The haggis came from the freezer, the last of the leftovers from Burns Night. I used the rest a few weeks ago wrapped in chicken and bacon. Yum.

This served three, despite only having one small fish (slightly biblical?) and I am at at loss to describe just how delicious it was.

Ingredients

  • One mackerel
  • a few tablespoons of haggis
  • flat leaved parsley
  • splash of lemon juice
  • splash of ginger wine
  • a small swede
  • two carrots
  • a few potatoes
  • 1/2 pint of milk
  • tablespoon of flour
  • whiskey-cheese

Method

A ready gutted and filleted fish would be easiest to work with, but briefly a word on gutting fish:

Take a very sharp knife and carefully open up the belly of the fish from tail to head. Remove the innards then take the knife and use it to break the spine at the tail, gently lift the spine trying to bring as many of the little bones with it as possible. Rub the inside of the fish with course salt to clean it.

gutting and stuffing fish

Fill the cavity of the fish with the haggis and a couple of sprigs of parsley and then wrap snugly in foil. Bake in the bottom of the oven at 160oC for 25 minutes.

When you have put the fish in the oven chop the carrot and swede and bring to the boil. The potatoes won’t take as long to cook, so chop them and add them when the rest of the vegetables have been bubbling away for about five minutes. When each of the vegetables can be easily pierced with a fork drain and then mash them with some butter and pepper.

Because I have stripped my kitchen down to (less than) the bare essentials as part of the Basic Kitchen Project I put the vegetables to one side, cleaned the pan and then made white sauce.

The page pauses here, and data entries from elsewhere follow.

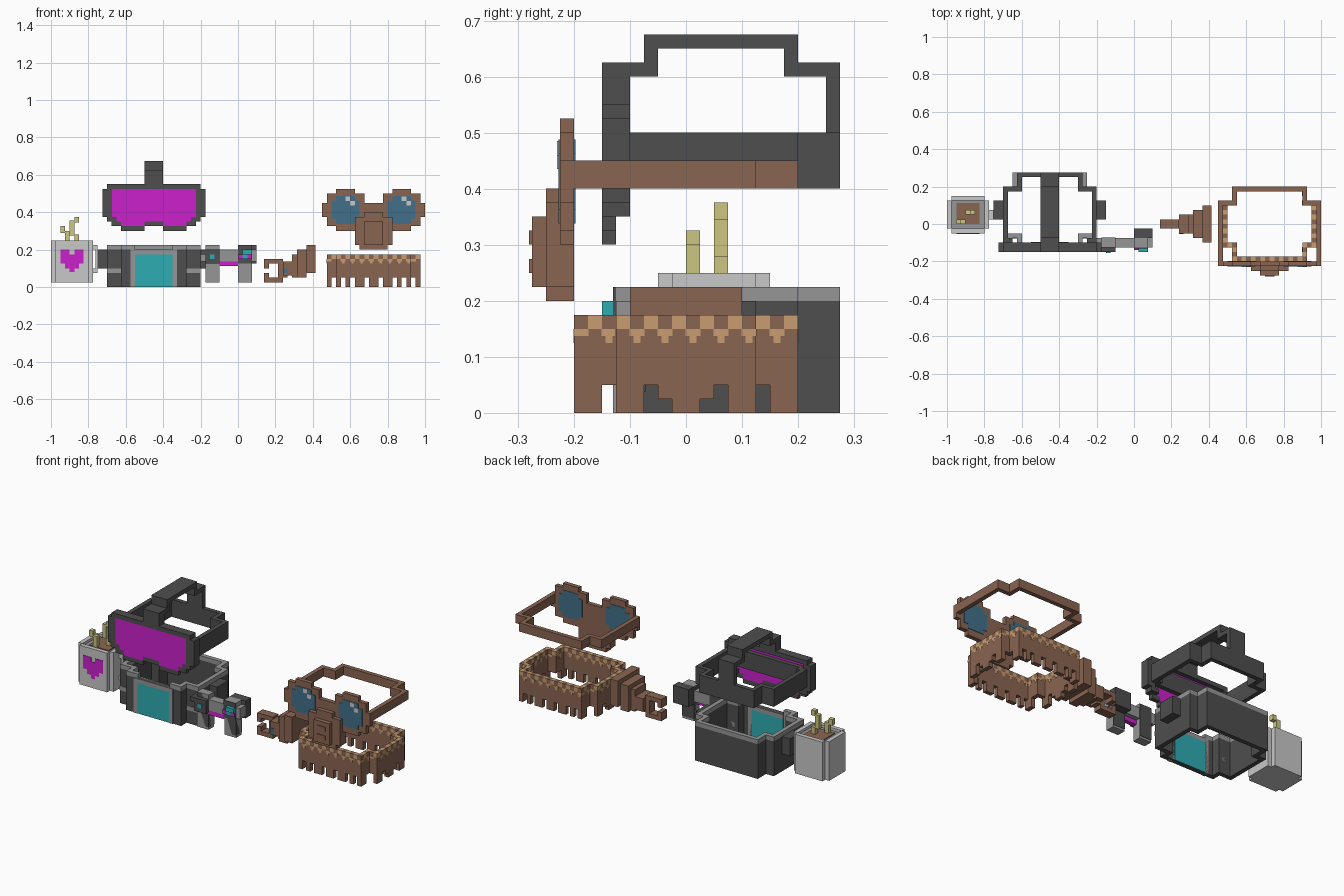
import bpy, bmesh
from mathutils import Matrix, Vector

if "Cube" in bpy.data.objects:
    bpy.data.objects.remove(bpy.data.objects["Cube"], do_unlink=True)

U = 0.025  # size of one block


def material(name, hexcode):
    rgb = [int(hexcode[i:i + 2], 16) / 255 for i in (0, 2, 4)]
    col = [c / 12.92 if c < 0.04 else ((c + 0.055) / 1.055) ** 2.4 for c in rgb] + [1]
    m = bpy.data.materials.new(name)
    m.use_nodes = True
    m.diffuse_color = col
    m.node_tree.nodes["Principled BSDF"].inputs["Base Color"].default_value = col
    return m


brown = material("brown leather", "8a6552")
dark = material("charcoal", "4e4e4e")
grey = material("mid grey", "969696")
pale = material("pale grey", "c8c8c8")
magenta = material("magenta", "cb21cb")
teal = material("teal", "2dacb2")
tan = material("tan stitching", "c89e70")
cream = material("cream steam", "cbc680")
blue = material("blue lens", "42708a")


class Part:
    """One object made of blocks, measured in units from a centre line."""

    def __init__(self, name, cx=0):
        self.name, self.cx, self.bm, self.mats = name, cx, bmesh.new(), []

    def slot(self, mat):
        if mat not in self.mats:
            self.mats.append(mat)
        return self.mats.index(mat)

    def box(self, mat, x, y, z):
        lo, hi = (Vector(p) for p in zip(x, y, z))
        mid = (lo + hi) / 2 + Vector((self.cx, 0, 0))
        mtx = Matrix.Translation(mid * U) @ Matrix.Diagonal([*((hi - lo) * U), 1])
        geo = bmesh.ops.create_cube(self.bm, size=1, matrix=mtx)
        for f in {f for v in geo["verts"] for f in v.link_faces}:
            f.material_index = self.slot(mat)

    def pair(self, mat, x, y, z):
        self.box(mat, x, y, z)
        self.box(mat, (-x[1], -x[0]), y, z)

    def ring(self, mat, plan, z):
        """Hollow wall following a stepped outline."""
        loops = [[self.bm.verts.new(((x + self.cx) * U, y * U, h * U))
                  for x, y in outline(*plan, t)] for t in (0, 1) for h in z]
        a, b, c, d = loops
        for p, q in ((a, b), (b, d), (d, c), (c, a)):
            for i in range(len(p)):
                j = (i + 1) % len(p)
                f = self.bm.faces.new((p[i], p[j], q[j], q[i]))
                f.material_index = self.slot(mat)

    def done(self):
        bmesh.ops.recalc_face_normals(self.bm, faces=self.bm.faces)
        me = bpy.data.meshes.new(self.name)
        self.bm.to_mesh(me)
        self.bm.free()
        for m in self.mats:
            me.materials.append(m)
        bpy.context.collection.objects.link(bpy.data.objects.new(self.name, me))


def outline(hx, y0, y1, front, back, t=0):
    """Rectangle with a square step cut from each corner, inset by t."""
    (fx, fy), (bx, by) = front, back
    half = [(hx - fx, y0), (hx - fx, y0 + fy), (hx, y0 + fy),
            (hx, y1 - by), (hx - bx, y1 - by), (hx - bx, y1)]
    sign = [1, 1, 1, -1, -1, -1]
    half = [(x - t, y + t * s) for (x, y), s in zip(half, sign)]
    return half + [(-x, y) for x, y in reversed(half)]


def cells(hx, y0, y1, front, back):
    """Unit cells that make up the wall of a stepped ring."""
    def inside(x, y, t):
        cut = front[0] if y < y0 + front[1] + t else back[0] if y > y1 - back[1] - t else 0
        return abs(x) < hx - t - cut and y0 + t < y < y1 - t
    for i in range(-hx, hx):
        for j in range(y0, y1):
            if inside(i + .5, j + .5, 0) and not inside(i + .5, j + .5, 1):
                yield i, j


# Mug with heart, drink and steam
mug = Part("mug", -35.5)
mug.box(pale, (-4.5, 4.5), (-1, 5), (1, 9))
mug.box(pale, (-3.5, 3.5), (-2, 6), (1, 9))
mug.pair(pale, (3.5, 4.5), (-1, 5), (9, 10))
for y in (-2, 5):
    mug.box(pale, (-3.5, 3.5), (y, y + 1), (9, 10))
mug.box(grey, (-3.5, 3.5), (-1, 5), (9, 9.4))
mug.box(brown, (-2.5, 2.5), (0, 4.5), (9, 9.6))
for z in (3, 8):
    mug.box(pale, (4.5, 5.4), (1, 3), (z, z + 1))
mug.box(pale, (5, 5.5), (1, 3), (3, 9))
heart = (-2.1, -1.9)
mug.pair(magenta, (.5, 2.5), heart, (7, 8))
for w, z0, z1 in ((2.5, 5, 7), (1.5, 4, 5), (.5, 3.2, 4)):
    mug.box(magenta, (-w, w), heart, (z0, z1))
mug.done()

steam = Part("steam", -35.5)
for x, y, z0, z1 in ((-1.5, 0, 9.6, 12), (-2.5, 0, 11.6, 13),
                     (.5, 2, 9.6, 11.2), (-.5, 2, 11, 14.2), (.5, 2, 13.8, 15)):
    steam.box(cream, (x, x + 1), (y, y + 1), (z0, z1))
steam.done()

# Vest: hollow stepped wall with grey trim and a teal front
vest = Part("vest", -18)
plan = (10, -5, 11, (3, 2), (2, 3))
vest.ring(dark, plan, (0, 8))
for i, j in cells(*plan):
    if j > -5 or abs(i + .5) > 4:
        vest.box(grey, (i, i + 1), (j, j + 1), (8, 9))
vest.box(teal, (-4, 4), (-5.1, -3.9), (0, 7))
vest.box(grey, (-4, 4), (-5.1, -3.9), (7, 8))
vest.pair(grey, (4, 5), (-5.2, -4), (0, 8))
vest.pair(grey, (7, 10), (-3.1, -2), (3, 4))
vest.pair(dark, (10, 12), (1, 5), (4, 8))
vest.done()

# Visor: magenta lens in a dark frame with head straps
visor = Part("visor", -18)
deep, thin = (-6, -4), (-6, -5)
visor.box(dark, (-10, 10), deep, (21, 22))
visor.pair(dark, (9, 11), deep, (15, 21))
visor.pair(dark, (8, 10), deep, (14, 15))
visor.pair(dark, (7, 9), thin, (13, 14))
visor.pair(dark, (2, 7), thin, (12, 13))
visor.box(dark, (-2, 2), thin, (13, 14))
visor.box(magenta, (-9, 9), thin, (15, 21))
visor.box(magenta, (-8, 8), thin, (14, 15))
visor.pair(magenta, (2, 7), thin, (13, 14))
visor.done()

strap = Part("visor_strap", -18)
strap.ring(dark, (10, -5, 11, (1, 1), (3, 3)), (16, 20))
for y, z in (((-6, -4), (22, 25)), ((-4, -2), (24, 25)), ((-3, -2), (25, 27)),
             ((-2, 7), (26, 27)), ((7, 8), (24, 27)), ((8, 11), (24, 25)),
             ((10, 11), (20, 24))):
    strap.box(dark, (-2, 2), y, z)
strap.done()

# Grey gauntlet with lit buttons
gauntlet = Part("gauntlet")
gauntlet.box(grey, (-8, 4), (-5, -3), (5.5, 8))
for x in (-7, 0):
    gauntlet.box(grey, (x, x + 3), (-5, -3), (1, 9))
    gauntlet.box(dark, (x, x + 3), (-5, -2.9), (1.5, 8.9))
gauntlet.box(dark, (0, 4), (-3, -1), (5, 9))
gauntlet.box(dark, (-8, -4), (-6, -4), (7, 8))
gauntlet.box(dark, (-7, -4), (-6, -5), (5, 8))
gauntlet.box(teal, (-6, -5), (-6.2, -5), (6, 7))
gauntlet.box(magenta, (-4, 0), (-5, -4), (4.5, 5.5))
gauntlet.box(dark, (0, 3), (-5.2, -5), (5, 9))
gauntlet.box(teal, (1, 3), (-6, -5), (7, 8))
for x in range(3):
    gauntlet.box(teal if x % 2 else magenta, (x, x + 1), (-5.6, -5), (6, 7))
gauntlet.done()

# Stepped brown arm ending in a claw
claw = Part("claw_arm", 5.6)
for x0, x1, w, z0, z1 in ((9, 11, 4, 3, 9), (7, 9, 3, 2, 8), (6, 7, 2, 2, 7), (4, 6, 2, 2.5, 5.5)):
    claw.box(brown, (x0, x1), (-w, w), (z0, z1))
claw.box(brown, (3, 5), (-1, 1), (2, 5))
for z in (1, 5):
    claw.box(brown, (0, 4), (-1, 1), (z, z + 1))
for z in (2, 4):
    claw.box(brown, (0, 1), (-1, 1), (z, z + 1))
claw.box(blue, (4, 5), (-2.1, -2), (3, 4))
claw.done()

# Fringed brown collar with tan stitching
collar = Part("collar", 29)
plan = (10, -8, 8, (2, 3), (2, 3))
collar.ring(brown, plan, (2, 6))
for i, j in cells(*plan):
    odd = (i + j) % 2
    collar.box(brown if odd else tan, (i, i + 1), (j, j + 1), (6, 7))
    if odd:
        for g, z in ((.04, (5.5, 6)), (-.25, (5, 5.5))):
            gx, gy = (g, .04) if abs(j + .5) > 7 else (.04, g)
            collar.box(tan, (i - gx, i + 1 + gx), (j - gy, j + 1 + gy), z)
for y in ((-5, -3), (-1, 1), (3, 5)):
    collar.pair(brown, (9, 10), y, (0, 2))
collar.pair(brown, (9, 10), (-2, 2), (1, 2))
for y in (-8, 7):
    wall = (y, y + 1)
    collar.box(brown, (-1, 1), wall, (0, 2))
    for x in ((2, 4), (5, 6)):
        collar.pair(brown, x, wall, (0, 2))
for y in ((-8, -6), (6, 8)):
    collar.pair(brown, (7, 8), y, (0, 2))
collar.done()

# Goggles: two round rims with blue lenses and a head band
goggles = Part("goggles", 29)
for k, w in enumerate((2, 4, 4, 5, 5, 5, 4, 4, 2)):
    goggles.pair(brown, (6 - w, 6 + w), (-9, -8), (12 + k, 13 + k))
for k, w in enumerate((2, 3, 3, 3, 3, 2)):
    goggles.pair(blue, (6 - w, 6 + w), (-9.1, -7.9), (13.5 + k, 14.5 + k))
for x in (-6, 6):
    for k in range(2):
        goggles.box(pale, (x + k, x + k + 1), (-9.2, -9), (18.4 - k, 19.4 - k))
goggles.ring(brown, (11, -9, 8, (0, 0), (3, 3)), (16, 18))
goggles.done()

# Breathing mask below the goggles
mask = Part("mask", 29)
for w, y, z0, z1 in ((3, -10, 8, 9), (4, -10, 9, 15), (2, -10, 15, 16), (2, -11, 9, 14)):
    mask.box(brown, (-w, w), (y, -8), (z0, z1))
mask.box(brown, (-2, 2), (-9, -8), (16, 17))
for z in (10, 12):
    mask.box(brown, (-1, 1), (-11.2, -11), (z, z + 1))
mask.done()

Heat the milk slowly, do not allow it to boil. Put a heaped tablespoon of plain flour into a mug and add a splash or two of milk and mix to a paste. Pour some of the warm milk into the mug and mix thoroughly, then return the mixture to the pan. Maintain the low heat and stir the sauce as it thickens – keep a close eye on it! When it has begun to thicken crumble the cheese into the sauce and allow it to melt. If (like most people!) you don’t have a friend who rocks up at your house with whiskey cheese then you can add a tablespoon of whiskey to the sauce at this stage.

For the last five minutes turn up the oven to 200oC, open up the foil from around the fish and add a splash of lemon and of ginger wine then return to the oven for 5 minutes.

Cost

This one is a little difficult to cost, mostly because I cannot find where I wrote down the weight of the haggis which I used. The haggis was a ‘leftover’, but I appreciate that most people won’t have this kicking around at the back of their freezer! ‘Winemaker Sarah’ found the ginger wine while she was poking around in my drinks cabinet – a common occurrence when she comes to stay.

  • One mackerel – ¬£0.68
  • a few tablespoons of haggis – ?
  • flat leaved parsley – from my garden
  • splash of lemon juice – ?
  • splash of ginger wine – ?
  • a small swede – this was a (bizarre) gift, but if I had bought it at Asda it would have been ¬£0.50
  • two carrots – ¬£0.30
  • a few potatoes – ¬£0.30
  • 1/2 pint of milk – ¬£0.25
  • tablespoon of flour – ?
  • whiskey-cheese – a gift. If I had used cheddar¬† I reckon it would have been about ¬£0.30

So, not the best costing I have done as part of this project! I will go with it being approximately £2.30 plus gifts and leftovers Рstill, not too bad for a particularly decadent evening.